Copy each line of the records exactly, stopping only after the line that contains "m = c + axis * side * length / 2" has been written, and leave pictures out.

- **DATA**
BEGIN

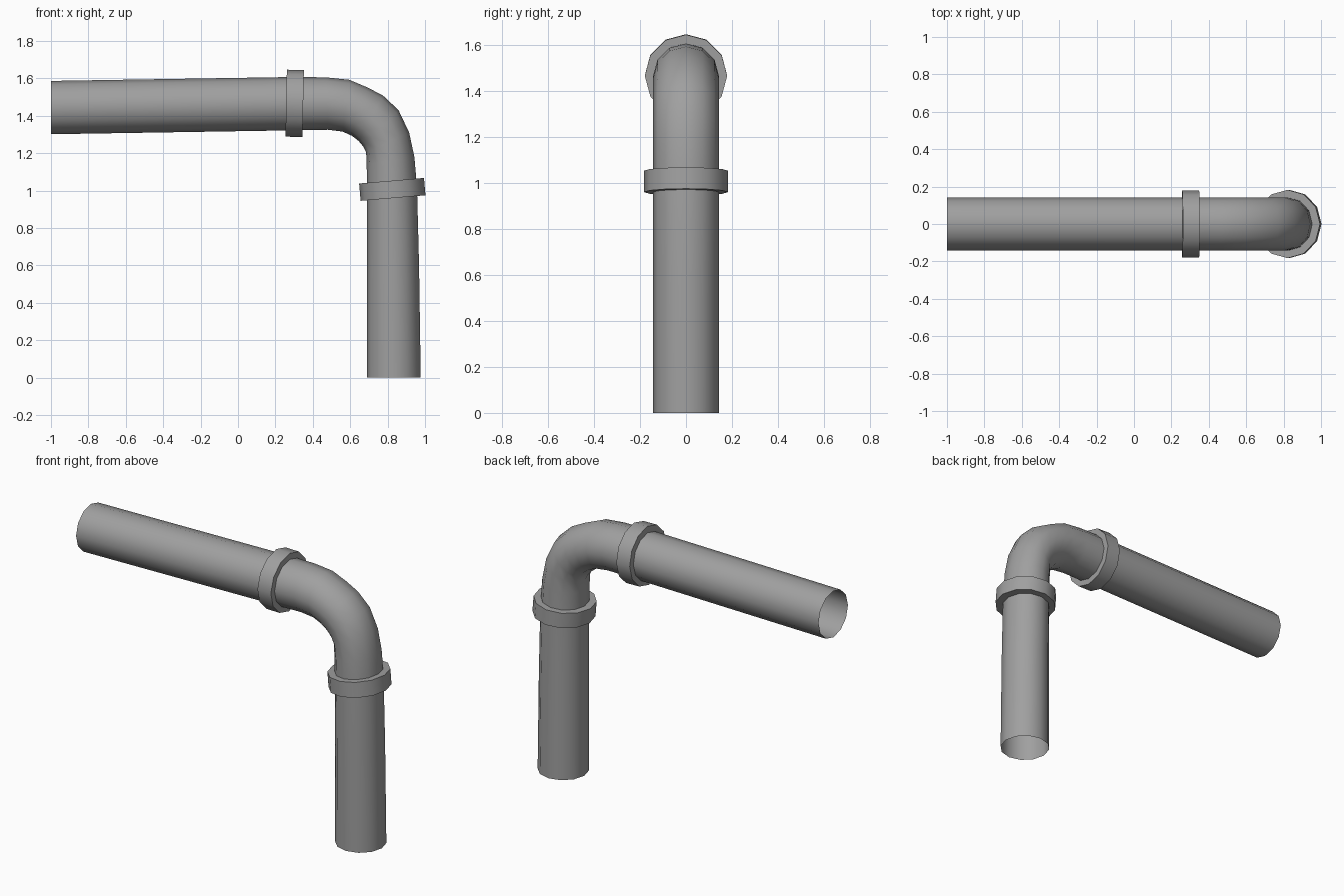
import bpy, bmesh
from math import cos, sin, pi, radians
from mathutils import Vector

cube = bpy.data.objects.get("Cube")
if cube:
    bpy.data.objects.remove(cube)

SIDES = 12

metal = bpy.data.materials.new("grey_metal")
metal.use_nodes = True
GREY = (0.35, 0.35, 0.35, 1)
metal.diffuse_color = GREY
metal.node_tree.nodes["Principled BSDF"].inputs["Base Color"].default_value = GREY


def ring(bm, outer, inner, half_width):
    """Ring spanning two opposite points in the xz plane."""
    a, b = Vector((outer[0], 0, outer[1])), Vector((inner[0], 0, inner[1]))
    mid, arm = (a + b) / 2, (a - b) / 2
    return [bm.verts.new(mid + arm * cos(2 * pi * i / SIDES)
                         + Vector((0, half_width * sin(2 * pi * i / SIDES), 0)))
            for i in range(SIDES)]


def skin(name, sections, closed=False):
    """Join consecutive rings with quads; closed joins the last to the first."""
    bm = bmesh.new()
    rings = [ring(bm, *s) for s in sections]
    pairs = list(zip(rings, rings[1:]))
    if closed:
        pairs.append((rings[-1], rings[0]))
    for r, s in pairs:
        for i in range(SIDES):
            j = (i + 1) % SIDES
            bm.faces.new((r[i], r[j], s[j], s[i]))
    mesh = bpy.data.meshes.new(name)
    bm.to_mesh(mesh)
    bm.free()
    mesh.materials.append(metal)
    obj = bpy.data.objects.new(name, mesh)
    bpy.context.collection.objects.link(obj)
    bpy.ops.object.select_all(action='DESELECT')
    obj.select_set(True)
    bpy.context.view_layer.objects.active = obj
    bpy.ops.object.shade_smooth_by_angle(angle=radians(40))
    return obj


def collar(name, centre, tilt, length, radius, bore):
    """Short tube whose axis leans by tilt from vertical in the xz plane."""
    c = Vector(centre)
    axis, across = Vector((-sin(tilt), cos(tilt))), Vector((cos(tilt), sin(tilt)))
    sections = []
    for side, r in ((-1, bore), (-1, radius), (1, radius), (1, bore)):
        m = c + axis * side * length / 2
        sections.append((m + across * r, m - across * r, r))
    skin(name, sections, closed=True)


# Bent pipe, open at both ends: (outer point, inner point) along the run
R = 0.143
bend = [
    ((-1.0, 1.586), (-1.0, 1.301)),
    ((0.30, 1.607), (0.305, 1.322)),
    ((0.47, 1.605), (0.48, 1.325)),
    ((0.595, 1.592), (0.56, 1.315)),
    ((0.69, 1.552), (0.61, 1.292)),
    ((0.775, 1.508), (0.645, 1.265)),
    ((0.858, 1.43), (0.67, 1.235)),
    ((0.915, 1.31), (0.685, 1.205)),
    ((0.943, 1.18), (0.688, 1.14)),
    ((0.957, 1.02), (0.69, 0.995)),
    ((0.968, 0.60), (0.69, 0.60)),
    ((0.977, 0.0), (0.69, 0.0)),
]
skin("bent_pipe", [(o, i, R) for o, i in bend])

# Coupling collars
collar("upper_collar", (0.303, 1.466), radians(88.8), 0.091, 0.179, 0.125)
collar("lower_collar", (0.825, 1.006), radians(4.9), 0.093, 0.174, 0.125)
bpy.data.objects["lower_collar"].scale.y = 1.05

END

- **RESULT OF THE TASK**
import bpy, bmesh
from math import cos, sin, pi, radians
from mathutils import Vector

cube = bpy.data.objects.get("Cube")
if cube:
    bpy.data.objects.remove(cube)

SIDES = 12

metal = bpy.data.materials.new("grey_metal")
metal.use_nodes = True
GREY = (0.35, 0.35, 0.35, 1)
metal.diffuse_color = GREY
metal.node_tree.nodes["Principled BSDF"].inputs["Base Color"].default_value = GREY


def ring(bm, outer, inner, half_width):
    """Ring spanning two opposite points in the xz plane."""
    a, b = Vector((outer[0], 0, outer[1])), Vector((inner[0], 0, inner[1]))
    mid, arm = (a + b) / 2, (a - b) / 2
    return [bm.verts.new(mid + arm * cos(2 * pi * i / SIDES)
                         + Vector((0, half_width * sin(2 * pi * i / SIDES), 0)))
            for i in range(SIDES)]


def skin(name, sections, closed=False):
    """Join consecutive rings with quads; closed joins the last to the first."""
    bm = bmesh.new()
    rings = [ring(bm, *s) for s in sections]
    pairs = list(zip(rings, rings[1:]))
    if closed:
        pairs.append((rings[-1], rings[0]))
    for r, s in pairs:
        for i in range(SIDES):
            j = (i + 1) % SIDES
            bm.faces.new((r[i], r[j], s[j], s[i]))
    mesh = bpy.data.meshes.new(name)
    bm.to_mesh(mesh)
    bm.free()
    mesh.materials.append(metal)
    obj = bpy.data.objects.new(name, mesh)
    bpy.context.collection.objects.link(obj)
    bpy.ops.object.select_all(action='DESELECT')
    obj.select_set(True)
    bpy.context.view_layer.objects.active = obj
    bpy.ops.object.shade_smooth_by_angle(angle=radians(40))
    return obj


def collar(name, centre, tilt, length, radius, bore):
    """Short tube whose axis leans by tilt from vertical in the xz plane."""
    c = Vector(centre)
    axis, across = Vector((-sin(tilt), cos(tilt))), Vector((cos(tilt), sin(tilt)))
    sections = []
    for side, r in ((-1, bore), (-1, radius), (1, radius), (1, bore)):
        m = c + axis * side * length / 2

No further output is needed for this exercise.